A late-June, National Labor Relations Board-proposed rulemaking would take steps likely cutting the union representation election period from an average of 45–60 days to 10–21 days, according to Washington, D.C.-based Associated Builders & Contractors, while severely limiting an employer’s ability to effectively communicate to workers the impact of unionization.
Three of four NLRB Members noted that proposed amendments to the agency’s election rules and regulations fact sheet “are intended to reduce unnecessary litigation, streamline pre- and post-election procedures, and facilitate the use of electronic communications and document filing.”
Dissenting Member Brian Hayes contends that the proposed rules “will substantially (1) shorten the time between the filing of the petition and the election date, and (2) limit the opportunity for full evidentiary hearing or Board review on contested issues involving appropriate unit, voter eligibility, and election misconduct. The principal purpose for this radical manipulation of our election process is to minimize, or rather, to effectively eviscerate an employer’s legitimate opportunity to express its views about collective bargaining.”

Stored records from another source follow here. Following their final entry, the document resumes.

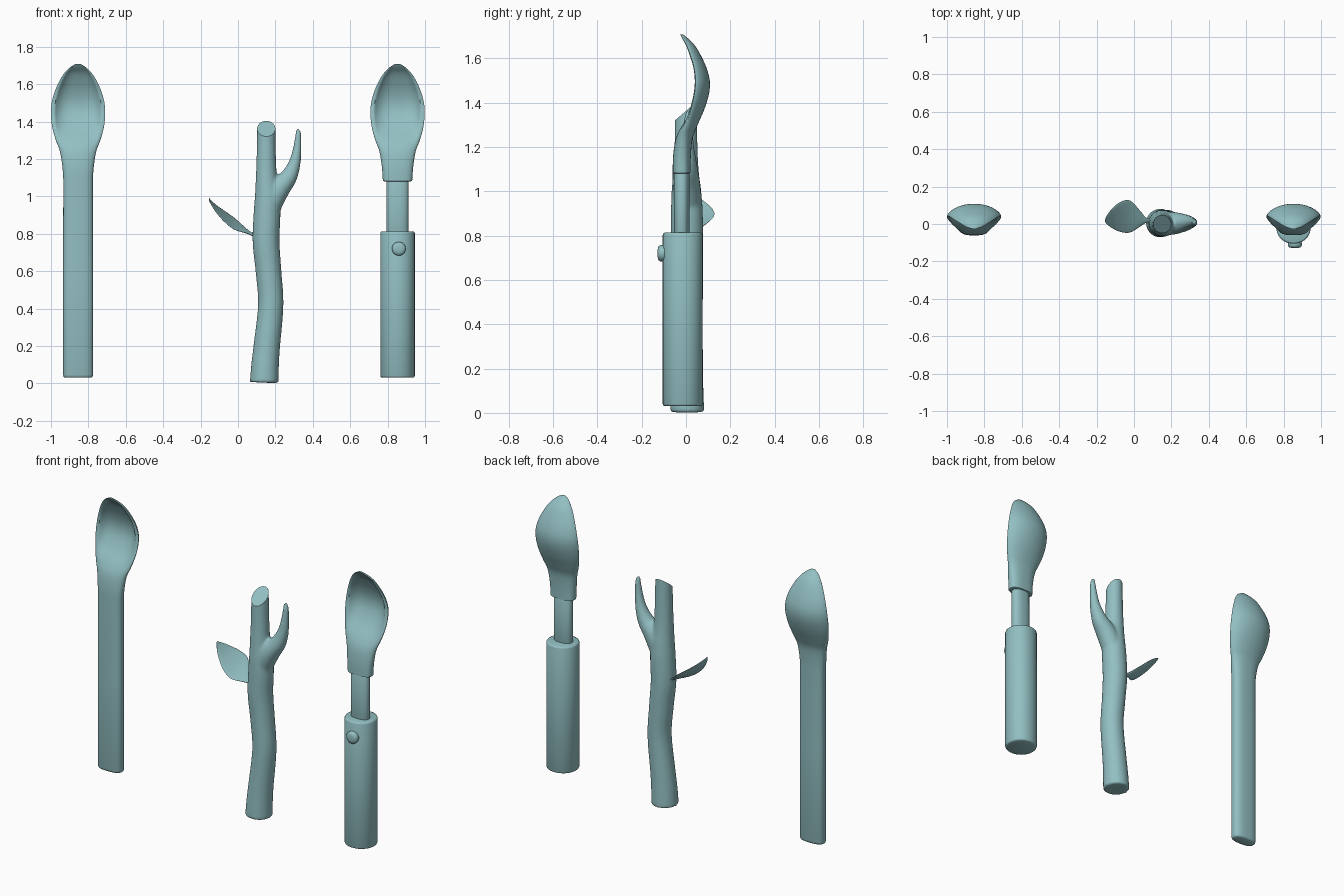
import bpy, bmesh, math
from mathutils import Vector

if "Cube" in bpy.data.objects:
    bpy.data.objects.remove(bpy.data.objects["Cube"])

teal = bpy.data.materials.new("teal")
teal.diffuse_color = (.29, .52, .54, 1)
teal.use_nodes = True
teal.node_tree.nodes["Principled BSDF"].inputs["Base Color"].default_value = teal.diffuse_color


def spline(keys, n):
    """Smooth interpolation through tuples of numbers."""
    out = []
    for i in range(len(keys) - 1):
        a, b = keys[max(i - 1, 0)], keys[i]
        c, d = keys[i + 1], keys[min(i + 2, len(keys) - 1)]
        for k in range(n):
            t = k / n
            out.append(tuple(0.5 * (2 * q + (r - p) * t + (2 * p - 5 * q + 4 * r - s) * t * t
                                    + (3 * q - p - 3 * r + s) * t ** 3)
                             for p, q, r, s in zip(a, b, c, d)))
    return out + [keys[-1]]


def smooth(ob, angle):
    bpy.ops.object.select_all(action='DESELECT')
    ob.select_set(True)
    bpy.context.view_layer.objects.active = ob
    bpy.ops.object.shade_smooth_by_angle(angle=math.radians(angle))


def finish(name, bm, angle=50):
    bmesh.ops.recalc_face_normals(bm, faces=bm.faces)
    me = bpy.data.meshes.new(name)
    bm.to_mesh(me)
    bm.free()
    me.materials.append(teal)
    ob = bpy.data.objects.new(name, me)
    bpy.context.collection.objects.link(ob)
    smooth(ob, angle)
    return ob


def loft(rings, bm=None):
    bm = bm or bmesh.new()
    vs = [[bm.verts.new(p) for p in r] for r in rings]
    n = len(vs[0])
    for a, b in zip(vs, vs[1:]):
        for i in range(n):
            j = (i + 1) % n
            bm.faces.new((a[i], a[j], b[j], b[i]))
    bm.faces.new(vs[0][::-1])
    bm.faces.new(vs[-1])
    return bm


def spow(v, e):
    return math.copysign(abs(v) ** e, v) if abs(v) > 1e-6 else 0.0


def section(cx, z, w, yr, back, front, dish, e, n=72):
    """Rounded outline with an optional hollow in its front side."""
    pts = []
    for i in range(n):
        t = 2 * math.pi * i / n
        u = spow(math.cos(t), min(e, 1))
        s = abs(spow(math.sin(t), e))
        if i <= n // 2:
            y = yr + back * s
        else:
            y = yr - front * s + dish * max(0, 1 - (abs(u) / 0.86) ** 3.5)
        pts.append((cx + w * u, y, z))
    return pts


# Spoon bowl: z, half width, rim y, back bulge, front bulge, hollow, roundness
BOWL = [(1.09, .079, -.02, .04, .04, 0, .75), (1.16, .084, -.02, .042, .038, 0, .8),
        (1.24, .097, -.012, .042, .033, 0, .9), (1.30, .119, .003, .05, .024, .006, 1),
        (1.37, .138, .023, .06, .012, .027, 1.2), (1.44, .145, .038, .066, .008, .042, 1.25),
        (1.50, .141, .043, .064, .008, .044, 1.25), (1.56, .125, .036, .055, .008, .038, 1.25),
        (1.62, .098, .018, .045, .008, .029, 1.2), (1.66, .072, .002, .036, .007, .02, 1.1),
        (1.69, .042, -.015, .023, .006, .007, 1), (1.707, .014, -.023, .01, .005, 0, 1)]


def spoon(name, cx, lower):
    return finish(name, loft([section(cx, *k) for k in lower + spline(BOWL, 5)]))


def bar(name, cx, cy, z0, z1, rx, ry, e, b):
    """Upright rounded bar with softened ends."""
    prof = [(z0, b), (z0 + b * .3, b * .3), (z0 + b, 0), (z1 - b, 0), (z1 - b * .3, b * .3), (z1, b)]
    return finish(name, loft([section(cx, z, rx - i, cy, ry - i, ry - i, 0, e) for z, i in prof]))


# Plain spoon with its long handle
spoon("long_spoon", -.855, [(.03, .07, -.02, .032, .032, 0, .75), (.034, .077, -.02, .038, .038, 0, .75),
                            (.045, .08, -.02, .041, .041, 0, .75), (.6, .08, -.02, .041, .041, 0, .75)])

# Telescoping spoon
spoon("short_spoon_head", .853, [(1.08, .07, -.02, .034, .034, 0, .75), (1.083, .078, -.02, .04, .04, 0, .75)])
bar("sliding_rod", .853, -.02, .75, 1.1, .058, .035, .85, .005)
bar("grip", .853, -.015, .03, .813, .092, .09, .95, .01)

# Push button on the grip
rings = []
for y, r in [(-.08, .03), (-.102, .037), (-.116, .037), (-.124, .031), (-.128, .018)]:
    rings.append([(.86 + r * math.cos(math.tau * i / 24), y, .72 + r * math.sin(math.tau * i / 24))
                  for i in range(24)])
finish("button", loft(rings))


def tube(keys, bm=None, n=32):
    """Round tube following x, y, z, radius keys."""
    path = spline(keys, 6)
    rings = []
    for i, (x, y, z, r) in enumerate(path):
        a, b = path[max(i - 1, 0)], path[min(i + 1, len(path) - 1)]
        t = Vector((b[0] - a[0], 0, b[2] - a[2])).normalized()
        side = Vector((0, 1, 0)).cross(t)
        rings.append([Vector((x, y, z)) + side * r * math.cos(math.tau * k / n)
                      + Vector((0, r * math.sin(math.tau * k / n), 0)) for k in range(n)])
    return loft(rings, bm)


# Twig: trunk and side branch, fused and smoothed
bm = tube([(.14, .005, .004, .077), (.145, .005, .1, .074), (.154, .006, .2, .071), (.175, .008, .42, .068),
           (.163, .008, .6, .069), (.15, .005, .76, .072), (.155, .004, .9, .072),
           (.157, .002, 1.0, .067), (.152, 0, 1.1, .057), (.151, 0, 1.25, .051), (.151, 0, 1.5, .048)])
tube([(.15, .004, .88, .056), (.175, .004, .96, .062), (.215, .004, 1.035, .06),
      (.265, .006, 1.095, .048), (.293, .008, 1.15, .037), (.31, .008, 1.21, .028),
      (.32, .008, 1.29, .02), (.322, .008, 1.335, .016), (.318, .008, 1.36, .01)], bm)
twig = finish("twig", bm, 60)
mod = twig.modifiers.new("fuse", 'REMESH')
mod.mode, mod.voxel_size = 'VOXEL', .008
mod = twig.modifiers.new("soften", 'SMOOTH')
mod.factor, mod.iterations = .5, 9
fused = bpy.data.meshes.new_from_object(twig.evaluated_get(bpy.context.evaluated_depsgraph_get()))
twig.modifiers.clear()

# Slanted cut at the top of the trunk, sparing the branch tip
bm = bmesh.new()
bm.from_mesh(fused)
bmesh.ops.bisect_plane(bm, geom=bm.verts[:] + bm.edges[:] + bm.faces[:], plane_co=(.15, 0, 1.362),
                       plane_no=(0, -.65, .76))
gone = [f for f in bm.faces if f.calc_center_median().x < .24
        and (f.calc_center_median() - Vector((.15, 0, 1.362))).dot(Vector((0, -.65, .76))) > 0]
bmesh.ops.delete(bm, geom=gone, context='FACES')
bmesh.ops.holes_fill(bm, edges=[e for e in bm.edges if e.is_boundary], sides=0)
bm.to_mesh(twig.data)
bm.free()
smooth(twig, 45)

# Leaf: x, middle y, half width, z
leaf = spline([(.10, .018, .012, .785), (.065, .02, .014, .803), (.035, .028, .04, .821),
               (-.02, .04, .085, .854), (-.07, .038, .081, .891), (-.11, .032, .058, .927),
               (-.14, .024, .03, .962), (-.156, .018, .005, .986)], 4)
rings = []
for x, y, h, z in leaf:
    ring = []
    for k in range(24):
        c, s = math.cos(math.tau * k / 24), math.sin(math.tau * k / 24)
        ring.append((x, y + h * c, z + .36 * h * c + .008 * s - .04 * h * (1 - c * c)))
    rings.append(ring)
finish("leaf", loft(rings), 60)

Concurrent with the NLRB move, ABC cites a Department of Labor-proposed rulemaking that would reinterpret what constitutes “persuader” activity under the Labor-Management Reporting and Disclosure Act. It would subject management attorneys, consultants and perhaps trade associations to what ABC contends are onerous and unnecessary disclosure requirements to the federal government.
“It appears as though the Obama administration’s job creation plan is to force unionization on employers, tell them where they can operate and then hope for the best,” says ABC Vice President of Federal Affairs Geoff Burr. “While this will create a boon in employment for Big Labor bosses, it does nothing for the millions of Americans trying to find jobs to support their families.”
Equally critical of the NLRB and Labor Department proposals is the U.S. Chamber of Commerce. “When organized labor failed to pass its top priority, the card check bill, we knew it was only a matter of time before the administration used the regulatory process to tilt the playing field in organized labor’s favor during union campaigns,” said Senior Vice President of Labor, Immigration, and Employee Benefits Randy Johnson in a statement. “The proposed rules by the DOL and the NLRB, coming one day apart, are a blatant attempt to give unions the upper hand by limiting the ability of employers to exercise their free speech rights. Unions already win more than 60 percent of all [NLRB] elections, undermining any argument that current rules are unfair.”